Chocolate Banana Nut Muffins
These muffins are a delicious for breakfast, snack or dessert. Each muffin has 3 grams of protein and 3 grams of fiber. Add healthy fats with optional walnuts or bump up the fun factor with some dark chocolate chips.
- 1 1/2 cup whole wheat flour
- 1 teaspoon baking soda
- 1 teaspoon baking powder
- 1/8 teaspoon salt
- 1 teaspoon cinnamon
- 1 teaspoon nutmeg
- 2-3 teaspoons cocoa powder
- 3 ripe bananas
- 1 egg (whisked)
- 1/3 cup butter (melted)
- 1 teaspoon vanilla extract
- 1/3 cup walnuts or dark chocolate chips (optional)
- Preheat oven to 350 degrees.
- Fill a muffin tin with liners and spray with non-stick spray.
- Whisk together flour, baking soda, baking powder, salt, cinnamon, nutmeg and cocoa powder.
- In separate bowl mash bananas. Add vanilla, egg, and melted butter.
- Fold in flour mixture, and mix until smooth.
- (Optional) Fold in walnuts or dark chocolate chips
- Scoop into muffin pans.
- Bake in preheated oven for 20 minutes.
Monday, Mar 6, 2017
I love that moment when I tell people that Mondays are my favorite day of the week… If I could read minds, I’m guessing their thinking, “there’s something wrong with this girl,” or “she must be on something.”
As the story goes, in 2009, when I started Well-Balanced Nutrition (the first time) Monday’s quickly became my favorite day of the week because anything is possible. I see each Monday as a mini New Year and the opportunity to start fresh. Most people start the New Year feeling happy and optimistic. Why not start each week with the same enthusiasm?
When restarting Well-Balanced Nutrition, in May 2015, I knew it was time to rekindle that love of Monday to share an empowering, motivational, and health-focused message with our Well-Balanced nutrition tribe (that’s you!). I was blessed to have Kristen join the team early 2016 and together we strive to bring you uplifting and authentic wellness information.
But really, how do you make Monday’s “the best?”
1.Do something that makes you happy on Monday morning.
I designate every Monday as my admin time and make it very sacred time to get all the businessy stuff accomplished. Uninterrupted. Slightly odd that this is my happiness; however, I feel grateful to have the time to focus on what needs to get done and I feel so accomplished when I check those tasks off my to-do list!
2. Include positive brainwashing.
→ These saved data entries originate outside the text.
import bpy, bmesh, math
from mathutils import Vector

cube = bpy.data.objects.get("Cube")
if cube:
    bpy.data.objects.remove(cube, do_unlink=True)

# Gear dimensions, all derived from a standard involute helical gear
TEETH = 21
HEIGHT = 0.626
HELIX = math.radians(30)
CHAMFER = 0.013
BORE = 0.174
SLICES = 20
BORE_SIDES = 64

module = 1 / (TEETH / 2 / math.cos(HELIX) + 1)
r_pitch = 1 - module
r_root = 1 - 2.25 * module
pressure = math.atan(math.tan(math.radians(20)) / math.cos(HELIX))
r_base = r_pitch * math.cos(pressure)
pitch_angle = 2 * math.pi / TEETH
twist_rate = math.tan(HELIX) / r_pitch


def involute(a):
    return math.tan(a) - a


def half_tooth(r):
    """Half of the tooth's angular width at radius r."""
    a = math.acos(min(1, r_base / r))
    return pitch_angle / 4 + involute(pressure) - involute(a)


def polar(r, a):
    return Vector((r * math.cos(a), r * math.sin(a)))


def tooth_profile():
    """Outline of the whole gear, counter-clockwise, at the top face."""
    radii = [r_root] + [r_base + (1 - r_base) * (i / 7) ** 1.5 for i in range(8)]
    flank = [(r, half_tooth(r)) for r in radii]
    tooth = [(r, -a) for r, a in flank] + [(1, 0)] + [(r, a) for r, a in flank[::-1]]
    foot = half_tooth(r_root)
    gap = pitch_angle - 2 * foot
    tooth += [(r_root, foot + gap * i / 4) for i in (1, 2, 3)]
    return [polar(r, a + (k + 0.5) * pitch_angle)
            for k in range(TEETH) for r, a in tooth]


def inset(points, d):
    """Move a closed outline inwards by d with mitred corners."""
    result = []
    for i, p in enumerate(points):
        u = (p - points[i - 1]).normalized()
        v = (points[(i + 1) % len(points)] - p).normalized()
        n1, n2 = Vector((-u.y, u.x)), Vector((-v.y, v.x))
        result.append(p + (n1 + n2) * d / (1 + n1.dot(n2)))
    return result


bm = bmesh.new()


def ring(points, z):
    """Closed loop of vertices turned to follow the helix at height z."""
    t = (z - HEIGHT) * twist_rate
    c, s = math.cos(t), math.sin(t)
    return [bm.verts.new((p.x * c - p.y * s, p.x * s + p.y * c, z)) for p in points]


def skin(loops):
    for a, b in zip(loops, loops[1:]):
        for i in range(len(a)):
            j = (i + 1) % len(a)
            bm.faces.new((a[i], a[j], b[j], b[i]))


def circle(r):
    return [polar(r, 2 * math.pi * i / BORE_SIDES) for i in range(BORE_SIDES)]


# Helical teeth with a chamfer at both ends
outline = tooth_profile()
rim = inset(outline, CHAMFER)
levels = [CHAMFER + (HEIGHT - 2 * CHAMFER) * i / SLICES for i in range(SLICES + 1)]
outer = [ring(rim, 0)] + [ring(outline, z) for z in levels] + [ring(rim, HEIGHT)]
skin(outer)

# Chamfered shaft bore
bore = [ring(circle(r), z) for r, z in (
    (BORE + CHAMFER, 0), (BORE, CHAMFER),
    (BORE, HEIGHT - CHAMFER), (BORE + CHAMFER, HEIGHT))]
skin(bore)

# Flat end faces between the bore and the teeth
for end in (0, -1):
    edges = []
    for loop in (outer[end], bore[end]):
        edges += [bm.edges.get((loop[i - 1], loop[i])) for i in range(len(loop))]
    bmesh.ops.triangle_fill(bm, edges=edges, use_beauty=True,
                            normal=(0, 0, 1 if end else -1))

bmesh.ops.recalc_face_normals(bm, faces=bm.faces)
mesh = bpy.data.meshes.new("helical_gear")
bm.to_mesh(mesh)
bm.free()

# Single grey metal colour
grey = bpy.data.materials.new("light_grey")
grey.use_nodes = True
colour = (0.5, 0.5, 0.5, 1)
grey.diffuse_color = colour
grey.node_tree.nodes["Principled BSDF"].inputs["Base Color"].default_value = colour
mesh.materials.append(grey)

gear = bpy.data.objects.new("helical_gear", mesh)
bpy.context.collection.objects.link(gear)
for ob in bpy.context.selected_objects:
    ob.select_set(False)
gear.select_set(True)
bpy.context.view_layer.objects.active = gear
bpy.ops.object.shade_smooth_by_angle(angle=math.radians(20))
Also, I start each Monday morning with a mentor chat from my man, Darren Hardy, followed by an inspiring TED talk with breakfast. Have you discovered these yet? It’s amazing what you can learn in a 10-20 minutes inspiring video.
3. Eat something well-balanced and delicious.
Often, we get a little too liberal on the weekends and feel the need do penance to the diet gods on Monday for being “bad” over the weekend. This is bound to make Monday even less fun. Instead, I enjoy avocado toast w/ a fried egg and yummy fruit – nom nom nom!
4. Get moving.
My motto is a body in motion stays in motion, a body at rest stays at rest. Even if there’s not much time, include a 10-minute walk around the block before you head to work, a brisk walk during the first 15 minutes of your lunch break, or ending a long work day with a brief stretching session with doyogawithme.com.
Food for thought:
What makes Monday truly great? My state of mind. I choose to believe that Monday is the best and therefore I wake up with a positive attitude every Monday morning because anything is possible.
What are you gonna do to make your Monday the best? We’d love to see your comments below!